Author: Brenton McWilliams
Alabama Estate Planning: The Three Documents You Need for a Simple Estate Plan in Alabama
Everyone knows it’s important to have a Last Will and Testament. However, for many people, there are two other documents which may be as important or even more important than the Last Will and Testament.
Last Will and Testament
This is the most important document for planning the transfer of property. A properly drafted will can designate a person to serve as executor of the estate and relieve the executor from the requirement to purchase a bond, file an inventory, and request permission from the court for many routine transactions. This is especially important for dependent heirs who are dealing with a difficult grieving process and need quick access to the assets of the estate to continue to support themselves. Parents with minor children can also use a will to appoint a guardian to care for their children if both parents are deceased, and to transfer their property to a trust held for the benefit of the minor children to cover education, healthcare and other needs until the children reach adulthood.
Financial Power of Attorney/Durable Power of Attorney:
The financial power of attorney or durable power of attorney (different terminology is used) allows an individual to appoint someone to take care of their financial affairs, in the future, if circumstances arise where the individual is mentally or physically incapable of taking care of their financial needs on their own. The financial power of attorney is typically used to pay to day to day living expenses or arrange for medical care. The individual’s need for assistance can arise from cognitive or physical decline with age or from an injury which affects the individual’s cognitive or physical functioning.
Healthcare Power of Attorney/Living Will:
The healthcare power of attorney or living will is similar to the financial power of attorney, but it covers healthcare decisions rather than financial decisions. Using a healthcare power of attorney, the individual can grant authority to another person to make decisions concerning healthcare if the individual is physically or mentally incapable of making the decision for himself or herself.

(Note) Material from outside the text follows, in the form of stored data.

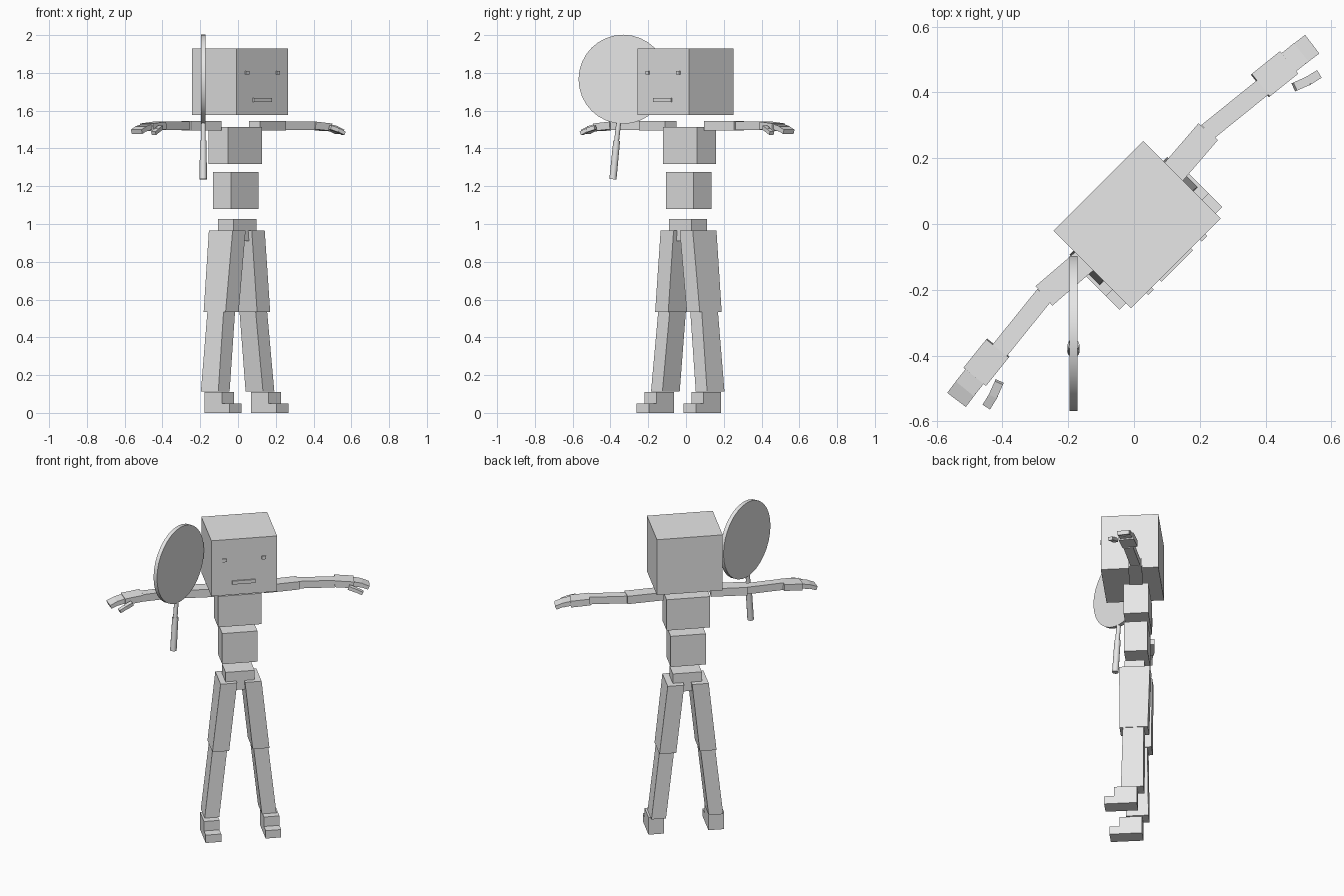
import bpy, bmesh, math
from mathutils import Matrix, Vector

if "Cube" in bpy.data.objects:
    bpy.data.objects.remove(bpy.data.objects["Cube"])

grey = bpy.data.materials.new("plain_grey")
grey.diffuse_color = (0.8, 0.8, 0.8, 1)
grey.use_nodes = True
grey.node_tree.nodes["Principled BSDF"].inputs["Base Color"].default_value = grey.diffuse_color

# The figure is turned 45 degrees; its own axes are across, forward, up
TURN = Matrix.Rotation(math.radians(45), 4, 'Z')
MID = 0.005  # mirror plane of the figure


def fig(u, v, z):
    return TURN @ Vector((u + MID, -v, z))


def finish(name, bm):
    bmesh.ops.recalc_face_normals(bm, faces=bm.faces)
    me = bpy.data.meshes.new(name)
    bm.to_mesh(me)
    bm.free()
    me.materials.append(grey)
    ob = bpy.data.objects.new(name, me)
    bpy.context.collection.objects.link(ob)
    return ob


def prism(name, low, high):
    """Block between two four-cornered ends."""
    bm = bmesh.new()
    a = [bm.verts.new(p) for p in low]
    b = [bm.verts.new(p) for p in high]
    bm.faces.new(a)
    bm.faces.new(b)
    for i in range(4):
        j = (i + 1) % 4
        bm.faces.new((a[i], a[j], b[j], b[i]))
    return finish(name, bm)


def slab(u0, u1, v0, v1, z, side=1):
    return [fig(u * side, v, z) for u, v in ((u0, v0), (u1, v0), (u1, v1), (u0, v1))]


def block(name, u, v, z, side=1):
    return prism(name, slab(*u, *v, z[0], side), slab(*u, *v, z[1], side))


def beam(name, p, q, width, height, side):
    """Straight block from p to q with square-cut ends."""
    p, q = (Vector((c[0] * side, c[1], c[2])) for c in (p, q))
    d = (q - p).normalized()
    across = d.cross(Vector((0, 0, 1))).normalized() * width / 2
    up = across.cross(d).normalized() * height / 2
    ends = [[fig(*(c + across * i + up * j)) for i, j in ((-1, -1), (1, -1), (1, 1), (-1, 1))]
            for c in (p, q)]
    return prism(name, *ends)


def rod(name, p, q, r0, r1, sides):
    """Round bar from p to q in world space."""
    p, q = Vector(p), Vector(q)
    d = q - p
    bm = bmesh.new()
    m = Matrix.Translation((p + q) / 2) @ d.to_track_quat('Z', 'Y').to_matrix().to_4x4()
    bmesh.ops.create_cone(bm, cap_ends=True, segments=sides, radius1=r0, radius2=r1,
                          depth=d.length, matrix=m)
    ob = finish(name, bm)
    bpy.context.view_layer.objects.active = ob
    ob.select_set(True)
    bpy.ops.object.shade_smooth_by_angle(angle=math.radians(40))
    ob.select_set(False)
    return ob


# Head and trunk
block("head", (-0.192, 0.193), (-0.158, 0.175), (1.577, 1.93))
block("chest", (-0.13, 0.125), (-0.094, 0.049), (1.317, 1.513))
block("abdomen", (-0.106, 0.1), (-0.087, 0.049), (1.08, 1.275))
block("pelvis", (-0.086, 0.084), (-0.068, 0.048), (0.91, 1.026))

# Face plates
block("mouth", (-0.07, 0.065), (0.175, 0.183), (1.645, 1.667))
for side, tag in ((-1, "right"), (1, "left")):
    block(tag + "_eye", (0.103, 0.127), (0.175, 0.183), (1.791, 1.811), side)

    # Legs, splayed slightly outward
    prism(tag + "_thigh", slab(0.069, 0.167, -0.095, 0.069, 0.535, side),
          slab(0.023, 0.12, -0.103, 0.075, 0.966, side))
    prism(tag + "_shin", slab(0.125, 0.21, -0.073, 0.057, 0.113, side),
          slab(0.077, 0.163, -0.071, 0.05, 0.537, side))
    block(tag + "_heel", (0.13, 0.221), (-0.036, 0.095), (0, 0.11), side)
    block(tag + "_toe", (0.13, 0.221), (0.095, 0.153), (0, 0.05), side)

    # Arms, stretched sideways
    beam(tag + "_upper_arm", (0.142, -0.023, 1.521), (0.353, -0.039, 1.521), 0.078, 0.05, side)
    beam(tag + "_forearm", (0.35, -0.04, 1.52), (0.565, -0.017, 1.52), 0.056, 0.045, side)
    beam(tag + "_palm", (0.564, -0.026, 1.522), (0.674, -0.014, 1.512), 0.088, 0.04, side)
    beam(tag + "_fingers", (0.672, -0.015, 1.514), (0.72, -0.01, 1.504), 0.071, 0.028, side)
    beam(tag + "_fingertips", (0.716, -0.01, 1.506), (0.76, -0.004, 1.488), 0.071, 0.024, side)
    beam(tag + "_thumb", (0.634, 0.05, 1.511), (0.676, 0.066, 1.497), 0.027, 0.022, side)
    beam(tag + "_thumb_tip", (0.674, 0.066, 1.498), (0.712, 0.075, 1.48), 0.027, 0.02, side)

# Round paddle hanging beside the head
rod("paddle_disc", (-0.196, -0.333, 1.766), (-0.172, -0.333, 1.766), 0.236, 0.236, 32)
rod("paddle_neck", (-0.184, -0.355, 1.55), (-0.184, -0.368, 1.435), 0.013, 0.013, 12)
rod("paddle_grip", (-0.184, -0.367, 1.44), (-0.184, -0.387, 1.237), 0.018, 0.019, 12)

If you need help with estate planning, please call me at (251) 215-9275 or write me on the contact page to discuss how I can help.